Activity: Emit the data below verbatim, stripping out any pictures.

Stored data:
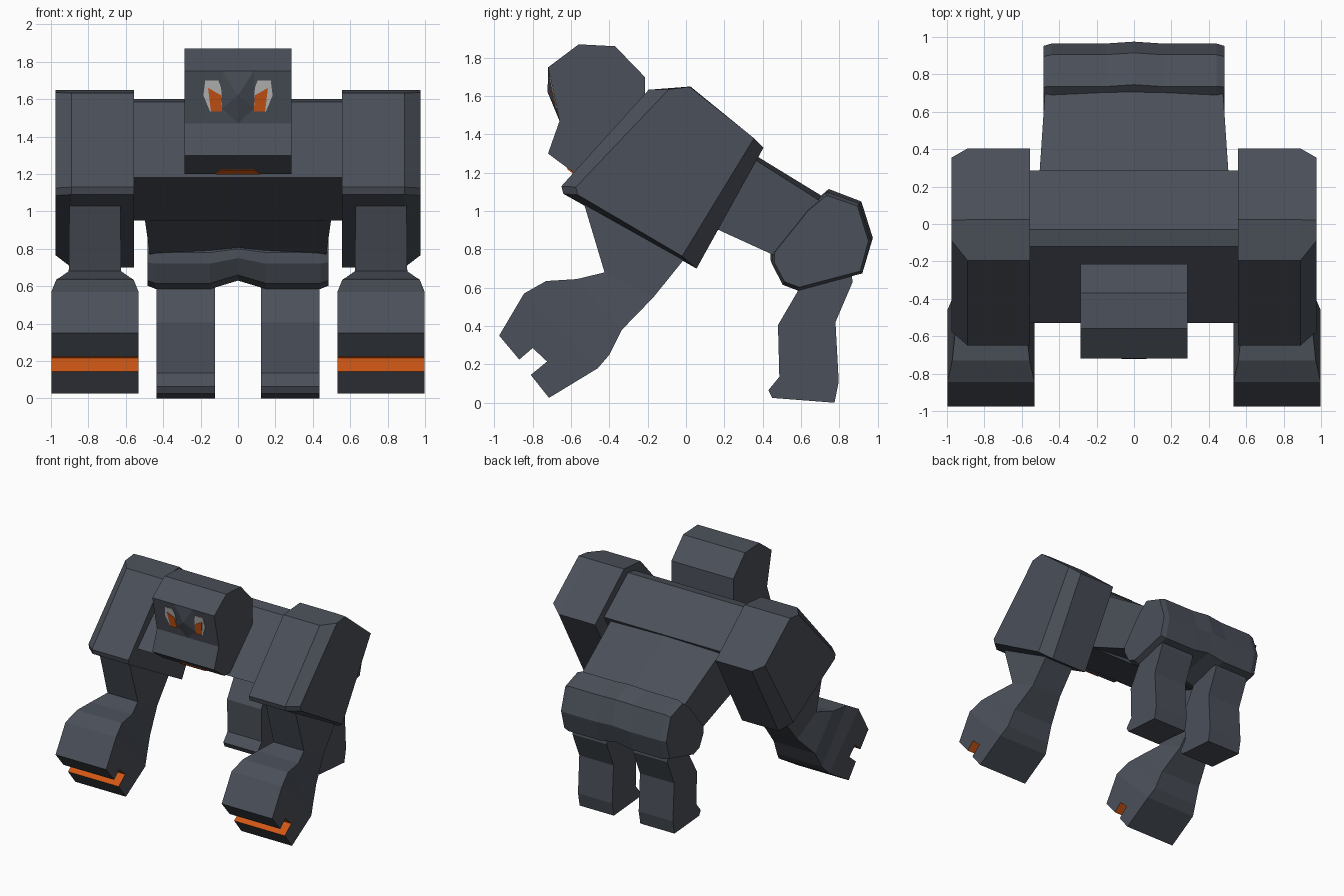
import bpy, bmesh
from mathutils import Vector


def material(name, rgb):
    m = bpy.data.materials.new(name)
    m.diffuse_color = (*rgb, 1)
    return m


GREY = material("slate grey", (0.070, 0.080, 0.100))
ORANGE = material("ember orange", (0.62, 0.095, 0.007))
WHITE = material("eye white", (0.52, 0.52, 0.52))


def loft(name, loops, mat=GREY, accent=None, accent_faces=()):
    """Skin a row of equal-length vertex loops and cap both ends."""
    bm = bmesh.new()
    rows = [[bm.verts.new(p) for p in loop] for loop in loops]
    n = len(rows[0])
    for a, b in zip(rows, rows[1:]):
        for i in range(n):
            j = (i + 1) % n
            f = bm.faces.new((a[i], a[j], b[j], b[i]))
            f.material_index = 1 if i in accent_faces else 0
    bm.faces.new(rows[0])
    bm.faces.new(rows[-1])
    bmesh.ops.recalc_face_normals(bm, faces=bm.faces)
    me = bpy.data.meshes.new(name)
    bm.to_mesh(me)
    bm.free()
    me.materials.append(mat)
    if accent:
        me.materials.append(accent)
    ob = bpy.data.objects.new(name, me)
    bpy.context.collection.objects.link(ob)
    return ob


def at(x, profile):
    return [(x, y, z) for y, z in profile]


def prism(name, x0, x1, profile, **kw):
    return loft(name, [at(x0, profile), at(x1, profile)], **kw)


# Chest block between the shoulders
prism("chest", -0.56, 0.56,
      [(-0.53, 1.18), (-0.12, 1.585), (-0.03, 1.60), (0.285, 1.35), (0.06, 0.95)])

# Waist, tapering back to the hips
loft("waist", [
    [(-0.51, 0.20, 1.37), (0, 0.20, 1.39), (0.51, 0.20, 1.37),
     (0.50, 0.02, 0.97), (0, 0.02, 1.01), (-0.50, 0.02, 0.97)],
    [(-0.475, 0.72, 1.04), (0, 0.74, 1.06), (0.475, 0.72, 1.04),
     (0.47, 0.48, 0.76), (0, 0.48, 0.79), (-0.47, 0.48, 0.76)]])

# Hips: wide faceted drum, rounded slightly at the ends
hip = [(0.45, 0.78), (0.635, 1.015), (0.735, 1.10), (0.905, 1.04), (0.965, 0.845),
       (0.92, 0.675), (0.585, 0.585), (0.505, 0.615), (0.45, 0.72)]
hip_mid = [(0.44, 0.80), (0.645, 1.03), (0.745, 1.115), (0.915, 1.05), (0.975, 0.86),
           (0.92, 0.70), (0.585, 0.63), (0.505, 0.66), (0.44, 0.75)]
hip_end = [(0.7 + (y - 0.7) * 0.95, 0.84 + (z - 0.84) * 0.93) for y, z in hip]
loft("hips", [at(-0.485, hip_end), at(-0.44, hip), at(-0.15, hip), at(0, hip_mid),
              at(0.15, hip), at(0.44, hip), at(0.485, hip_end)])

# Head
prism("head", -0.285, 0.285,
      [(-0.72, 1.75), (-0.56, 1.87), (-0.37, 1.86), (-0.215, 1.70), (-0.215, 1.45),
       (-0.40, 1.20), (-0.585, 1.20), (-0.72, 1.30), (-0.66, 1.47)])


def on_face(x, z, lift):
    """Point on the sloping upper face, lifted forward."""
    return (x, -0.66 - (z - 1.47) * 0.06 / 0.28 - lift, z)


# Nose ridge
bm = bmesh.new()
base = [bm.verts.new(on_face(x, z, 0)) for x, z in
        [(-0.085, 1.75), (0.085, 1.75), (0.085, 1.55), (0, 1.47), (-0.085, 1.55)]]
tip = bm.verts.new(on_face(0, 1.62, 0.03))
for i in range(5):
    bm.faces.new((base[i], base[(i + 1) % 5], tip))
bm.faces.new(base)
bmesh.ops.recalc_face_normals(bm, faces=bm.faces)
nose = bpy.data.meshes.new("nose_ridge")
bm.to_mesh(nose)
bm.free()
nose.materials.append(GREY)
bpy.context.collection.objects.link(bpy.data.objects.new("nose_ridge", nose))

# Orange plate under the jaw
d = Vector((0, -0.58, -0.81)) * 0.006
jaw = [Vector(p) for p in [(-0.12, -0.587, 1.201), (0.12, -0.587, 1.201),
                           (0.09, -0.618, 1.225), (-0.09, -0.618, 1.225)]]
loft("mouth_plate", [jaw, [p + d for p in jaw]], mat=ORANGE)

# Left and right parts
shoulder = [(-0.65, 1.13), (-0.195, 1.633), (0.023, 1.65), (0.404, 1.33),
            (0.055, 0.70), (-0.64, 1.09)]
shoulder_end = [(-0.575, 1.125), (-0.09, 1.635), (0.02, 1.648), (0.355, 1.38),
                (-0.02, 0.765), (-0.565, 1.085)]
arm = [  # front point, back point, half width
    ((-0.56, 1.13), (0.08, 0.86), 0.135),
    ((-0.425, 0.68), (-0.17, 0.55), 0.14),
    ((-0.57, 0.645), (-0.335, 0.38), 0.19),
    ((-0.73, 0.635), (-0.40, 0.25), 0.207),
    ((-0.845, 0.57), (-0.46, 0.18), 0.233)]
fist = [(-0.845, 0.57), (-0.975, 0.35), (-0.87, 0.225), (-0.80, 0.285),
        (-0.725, 0.215), (-0.81, 0.145), (-0.715, 0.025), (-0.46, 0.18)]
leg = [(0.62, 0.75), (0.585, 0.585), (0.48, 0.405), (0.487, 0.135), (0.43, 0.065),
       (0.45, 0.025), (0.775, 0.0), (0.797, 0.11), (0.78, 0.42), (0.87, 0.63), (0.85, 0.75)]
eye = [(0.175, 1.70), (0.105, 1.70), (0.09, 1.66), (0.085, 1.535), (0.15, 1.535), (0.185, 1.62)]
iris = [(0.16, 1.66), (0.09, 1.62), (0.085, 1.535), (0.145, 1.535)]

for s, side in ((-1, "right"), (1, "left")):
    loft(f"{side}_shoulder", [at(s * 0.555, shoulder), at(s * 0.89, shoulder),
                              at(s * 0.975, shoulder_end)])
    c = s * 0.765
    loft(f"{side}_arm", [[(c - w, *f), (c + w, *f), (c + w, *b), (c - w, *b)]
                         for f, b, w in arm])
    # Fist with an orange slot across the knuckles
    prism(f"{side}_fist", c - 0.233, c + 0.233, fist,
          accent=ORANGE, accent_faces=(2, 3, 4))
    prism(f"{side}_leg", s * 0.122, s * 0.437, leg)
    # Eye plates
    for name, shape, mat, lift in (("eye", eye, WHITE, 0.004), ("iris", iris, ORANGE, 0.008)):
        loft(f"{side}_{name}", [[on_face(s * x, z, -0.001) for x, z in shape],
                                [on_face(s * x, z, lift) for x, z in shape]], mat=mat)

Response to this exercise:
import bpy, bmesh
from mathutils import Vector


def material(name, rgb):
    m = bpy.data.materials.new(name)
    m.diffuse_color = (*rgb, 1)
    return m


GREY = material("slate grey", (0.070, 0.080, 0.100))
ORANGE = material("ember orange", (0.62, 0.095, 0.007))
WHITE = material("eye white", (0.52, 0.52, 0.52))


def loft(name, loops, mat=GREY, accent=None, accent_faces=()):
    """Skin a row of equal-length vertex loops and cap both ends."""
    bm = bmesh.new()
    rows = [[bm.verts.new(p) for p in loop] for loop in loops]
    n = len(rows[0])
    for a, b in zip(rows, rows[1:]):
        for i in range(n):
            j = (i + 1) % n
            f = bm.faces.new((a[i], a[j], b[j], b[i]))
            f.material_index = 1 if i in accent_faces else 0
    bm.faces.new(rows[0])
    bm.faces.new(rows[-1])
    bmesh.ops.recalc_face_normals(bm, faces=bm.faces)
    me = bpy.data.meshes.new(name)
    bm.to_mesh(me)
    bm.free()
    me.materials.append(mat)
    if accent:
        me.materials.append(accent)
    ob = bpy.data.objects.new(name, me)
    bpy.context.collection.objects.link(ob)
    return ob


def at(x, profile):
    return [(x, y, z) for y, z in profile]


def prism(name, x0, x1, profile, **kw):
    return loft(name, [at(x0, profile), at(x1, profile)], **kw)


# Chest block between the shoulders
prism("chest", -0.56, 0.56,
      [(-0.53, 1.18), (-0.12, 1.585), (-0.03, 1.60), (0.285, 1.35), (0.06, 0.95)])

# Waist, tapering back to the hips
loft("waist", [
    [(-0.51, 0.20, 1.37), (0, 0.20, 1.39), (0.51, 0.20, 1.37),
     (0.50, 0.02, 0.97), (0, 0.02, 1.01), (-0.50, 0.02, 0.97)],
    [(-0.475, 0.72, 1.04), (0, 0.74, 1.06), (0.475, 0.72, 1.04),
     (0.47, 0.48, 0.76), (0, 0.48, 0.79), (-0.47, 0.48, 0.76)]])

# Hips: wide faceted drum, rounded slightly at the ends
hip = [(0.45, 0.78), (0.635, 1.015), (0.735, 1.10), (0.905, 1.04), (0.965, 0.845),
       (0.92, 0.675), (0.585, 0.585), (0.505, 0.615), (0.45, 0.72)]
hip_mid = [(0.44, 0.80), (0.645, 1.03), (0.745, 1.115), (0.915, 1.05), (0.975, 0.86),
           (0.92, 0.70), (0.585, 0.63), (0.505, 0.66), (0.44, 0.75)]
hip_end = [(0.7 + (y - 0.7) * 0.95, 0.84 + (z - 0.84) * 0.93) for y, z in hip]
loft("hips", [at(-0.485, hip_end), at(-0.44, hip), at(-0.15, hip), at(0, hip_mid),
              at(0.15, hip), at(0.44, hip), at(0.485, hip_end)])

# Head
prism("head", -0.285, 0.285,
      [(-0.72, 1.75), (-0.56, 1.87), (-0.37, 1.86), (-0.215, 1.70), (-0.215, 1.45),
       (-0.40, 1.20), (-0.585, 1.20), (-0.72, 1.30), (-0.66, 1.47)])


def on_face(x, z, lift):
    """Point on the sloping upper face, lifted forward."""
    return (x, -0.66 - (z - 1.47) * 0.06 / 0.28 - lift, z)


# Nose ridge
bm = bmesh.new()
base = [bm.verts.new(on_face(x, z, 0)) for x, z in
        [(-0.085, 1.75), (0.085, 1.75), (0.085, 1.55), (0, 1.47), (-0.085, 1.55)]]
tip = bm.verts.new(on_face(0, 1.62, 0.03))
for i in range(5):
    bm.faces.new((base[i], base[(i + 1) % 5], tip))
bm.faces.new(base)
bmesh.ops.recalc_face_normals(bm, faces=bm.faces)
nose = bpy.data.meshes.new("nose_ridge")
bm.to_mesh(nose)
bm.free()
nose.materials.append(GREY)
bpy.context.collection.objects.link(bpy.data.objects.new("nose_ridge", nose))

# Orange plate under the jaw
d = Vector((0, -0.58, -0.81)) * 0.006
jaw = [Vector(p) for p in [(-0.12, -0.587, 1.201), (0.12, -0.587, 1.201),
                           (0.09, -0.618, 1.225), (-0.09, -0.618, 1.225)]]
loft("mouth_plate", [jaw, [p + d for p in jaw]], mat=ORANGE)

# Left and right parts
shoulder = [(-0.65, 1.13), (-0.195, 1.633), (0.023, 1.65), (0.404, 1.33),
            (0.055, 0.70), (-0.64, 1.09)]
shoulder_end = [(-0.575, 1.125), (-0.09, 1.635), (0.02, 1.648), (0.355, 1.38),
                (-0.02, 0.765), (-0.565, 1.085)]
arm = [  # front point, back point, half width
    ((-0.56, 1.13), (0.08, 0.86), 0.135),
    ((-0.425, 0.68), (-0.17, 0.55), 0.14),
    ((-0.57, 0.645), (-0.335, 0.38), 0.19),
    ((-0.73, 0.635), (-0.40, 0.25), 0.207),
    ((-0.845, 0.57), (-0.46, 0.18), 0.233)]
fist = [(-0.845, 0.57), (-0.975, 0.35), (-0.87, 0.225), (-0.80, 0.285),
        (-0.725, 0.215), (-0.81, 0.145), (-0.715, 0.025), (-0.46, 0.18)]
leg = [(0.62, 0.75), (0.585, 0.585), (0.48, 0.405), (0.487, 0.135), (0.43, 0.065),
       (0.45, 0.025), (0.775, 0.0), (0.797, 0.11), (0.78, 0.42), (0.87, 0.63), (0.85, 0.75)]
eye = [(0.175, 1.70), (0.105, 1.70), (0.09, 1.66), (0.085, 1.535), (0.15, 1.535), (0.185, 1.62)]
iris = [(0.16, 1.66), (0.09, 1.62), (0.085, 1.535), (0.145, 1.535)]

for s, side in ((-1, "right"), (1, "left")):
    loft(f"{side}_shoulder", [at(s * 0.555, shoulder), at(s * 0.89, shoulder),
                              at(s * 0.975, shoulder_end)])
    c = s * 0.765
    loft(f"{side}_arm", [[(c - w, *f), (c + w, *f), (c + w, *b), (c - w, *b)]
                         for f, b, w in arm])
    # Fist with an orange slot across the knuckles
    prism(f"{side}_fist", c - 0.233, c + 0.233, fist,
          accent=ORANGE, accent_faces=(2, 3, 4))
    prism(f"{side}_leg", s * 0.122, s * 0.437, leg)
    # Eye plates
    for name, shape, mat, lift in (("eye", eye, WHITE, 0.004), ("iris", iris, ORANGE, 0.008)):
        loft(f"{side}_{name}", [[on_face(s * x, z, -0.001) for x, z in shape],
                                [on_face(s * x, z, lift) for x, z in shape]], mat=mat)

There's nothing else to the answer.